Even it is seen by many as the perfect job, to be a wildlife photographer takes much more than passion and skills. It requires a bag of patience beyond imagination. And beyond every ‘perfect snap’ is definitely a huge amount of work and time spent.
Alan McFadyen – a wildlife photographer since 2009, has recently explained just how much time took him to capture on camera the perfect shot of a kingfisher. Alan spent over 6 years; that’s more than 4,200 hours and took 720,000 frames until he managed to reach his goal – a perfect timing snap of a Kingfisher diving into the water without a single splash.
“The photo I was going for, of the perfect dive, flawlessly straight, with no splash required not only me to be in the right place and get a fortunate shot but also for the bird itself to get it perfect,” McFadyen told The Herald Scotland. “I would often go and take 600 pictures in a session, and not a single one of them be any good. However, looking back on the thousands and thousands of photos I have taken to get this one image, it makes me realize just how much work I have done to get it.”
The 46-year-old Scotland-based photographer said it was his grandfather who took him to observe the kingfishers near Kirkcudbrigh. It happened 40 years ago, when Allan was a little kid. But since then, he just fell in love with the bright plumage birds.
“I remember my grandfather taking me to see the kingfisher nest and I just remember being completely blown away by how magnificent the birds are,” Allan said. “I’m sure my grandfather would have loved it, I just wish he could have seen it.”
The photographer used to visit the kingfishers nesting spot about twice a day, around 100 days a year.

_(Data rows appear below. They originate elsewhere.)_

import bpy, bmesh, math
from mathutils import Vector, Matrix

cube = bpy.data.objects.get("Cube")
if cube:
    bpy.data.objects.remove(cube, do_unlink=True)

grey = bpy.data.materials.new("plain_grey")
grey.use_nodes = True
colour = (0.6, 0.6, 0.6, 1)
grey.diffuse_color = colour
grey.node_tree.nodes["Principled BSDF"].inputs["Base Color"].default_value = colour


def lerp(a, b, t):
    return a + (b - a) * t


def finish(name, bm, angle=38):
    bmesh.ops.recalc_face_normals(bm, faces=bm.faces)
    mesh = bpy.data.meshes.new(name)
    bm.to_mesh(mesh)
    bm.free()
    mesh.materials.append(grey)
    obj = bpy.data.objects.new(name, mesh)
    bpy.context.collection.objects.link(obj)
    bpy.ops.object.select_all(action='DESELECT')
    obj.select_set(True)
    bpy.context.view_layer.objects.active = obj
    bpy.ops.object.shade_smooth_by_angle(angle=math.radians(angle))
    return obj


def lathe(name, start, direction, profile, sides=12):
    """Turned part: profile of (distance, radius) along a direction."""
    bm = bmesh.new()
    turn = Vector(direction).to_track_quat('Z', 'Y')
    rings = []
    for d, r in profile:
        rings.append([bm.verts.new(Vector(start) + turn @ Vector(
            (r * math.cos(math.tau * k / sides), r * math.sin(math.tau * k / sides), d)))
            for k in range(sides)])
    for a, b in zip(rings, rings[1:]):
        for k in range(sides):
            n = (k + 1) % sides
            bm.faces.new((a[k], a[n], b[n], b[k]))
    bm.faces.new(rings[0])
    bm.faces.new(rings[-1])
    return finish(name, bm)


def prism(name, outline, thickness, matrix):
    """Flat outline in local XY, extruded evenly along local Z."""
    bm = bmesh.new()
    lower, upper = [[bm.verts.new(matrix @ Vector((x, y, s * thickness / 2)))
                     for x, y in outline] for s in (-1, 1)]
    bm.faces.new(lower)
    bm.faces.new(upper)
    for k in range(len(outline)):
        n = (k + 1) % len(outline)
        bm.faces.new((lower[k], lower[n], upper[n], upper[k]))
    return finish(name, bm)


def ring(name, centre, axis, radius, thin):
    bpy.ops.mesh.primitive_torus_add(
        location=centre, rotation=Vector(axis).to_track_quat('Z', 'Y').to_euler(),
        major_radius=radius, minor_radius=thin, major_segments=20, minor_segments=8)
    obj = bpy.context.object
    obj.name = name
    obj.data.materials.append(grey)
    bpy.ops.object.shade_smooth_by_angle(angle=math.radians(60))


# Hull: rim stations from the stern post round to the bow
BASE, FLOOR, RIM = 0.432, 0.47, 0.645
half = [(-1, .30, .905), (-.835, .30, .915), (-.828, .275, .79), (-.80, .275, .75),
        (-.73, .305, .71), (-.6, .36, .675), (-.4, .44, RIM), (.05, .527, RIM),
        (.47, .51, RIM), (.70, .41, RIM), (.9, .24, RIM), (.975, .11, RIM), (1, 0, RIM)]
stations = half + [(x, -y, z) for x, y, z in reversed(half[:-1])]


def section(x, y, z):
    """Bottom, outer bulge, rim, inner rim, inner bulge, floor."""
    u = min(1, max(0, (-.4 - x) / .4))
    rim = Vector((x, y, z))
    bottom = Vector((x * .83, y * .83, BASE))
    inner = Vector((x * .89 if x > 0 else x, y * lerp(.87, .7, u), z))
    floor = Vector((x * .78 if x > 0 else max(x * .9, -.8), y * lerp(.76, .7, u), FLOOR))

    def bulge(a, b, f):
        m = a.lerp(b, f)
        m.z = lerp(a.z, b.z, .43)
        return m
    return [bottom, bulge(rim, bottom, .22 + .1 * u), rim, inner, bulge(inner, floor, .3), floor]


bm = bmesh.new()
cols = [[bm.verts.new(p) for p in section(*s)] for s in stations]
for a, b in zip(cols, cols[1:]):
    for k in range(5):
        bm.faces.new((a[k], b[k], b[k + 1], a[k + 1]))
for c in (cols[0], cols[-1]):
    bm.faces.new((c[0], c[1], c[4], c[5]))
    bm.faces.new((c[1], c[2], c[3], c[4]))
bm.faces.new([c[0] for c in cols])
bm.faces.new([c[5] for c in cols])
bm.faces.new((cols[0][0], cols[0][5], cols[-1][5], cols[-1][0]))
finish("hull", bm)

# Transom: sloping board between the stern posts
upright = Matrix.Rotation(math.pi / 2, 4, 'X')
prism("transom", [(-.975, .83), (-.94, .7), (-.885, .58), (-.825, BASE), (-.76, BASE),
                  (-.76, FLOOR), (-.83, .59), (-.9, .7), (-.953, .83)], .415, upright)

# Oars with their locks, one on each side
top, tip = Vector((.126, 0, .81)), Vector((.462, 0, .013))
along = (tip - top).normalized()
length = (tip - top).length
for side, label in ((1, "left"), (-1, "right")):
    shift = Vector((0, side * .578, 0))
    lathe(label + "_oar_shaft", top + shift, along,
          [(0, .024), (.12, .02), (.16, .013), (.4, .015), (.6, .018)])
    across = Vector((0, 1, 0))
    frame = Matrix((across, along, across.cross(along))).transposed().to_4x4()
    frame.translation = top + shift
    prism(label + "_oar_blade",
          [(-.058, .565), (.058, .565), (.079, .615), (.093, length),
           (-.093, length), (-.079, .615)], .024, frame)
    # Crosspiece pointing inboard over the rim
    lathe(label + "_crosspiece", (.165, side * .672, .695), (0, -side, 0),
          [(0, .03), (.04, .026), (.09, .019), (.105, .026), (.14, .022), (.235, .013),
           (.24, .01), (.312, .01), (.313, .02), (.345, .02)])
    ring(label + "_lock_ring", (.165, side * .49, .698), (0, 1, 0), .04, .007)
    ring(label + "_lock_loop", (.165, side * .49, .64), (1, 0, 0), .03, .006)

Every session he usually took over 600 snaps with many of them being useless.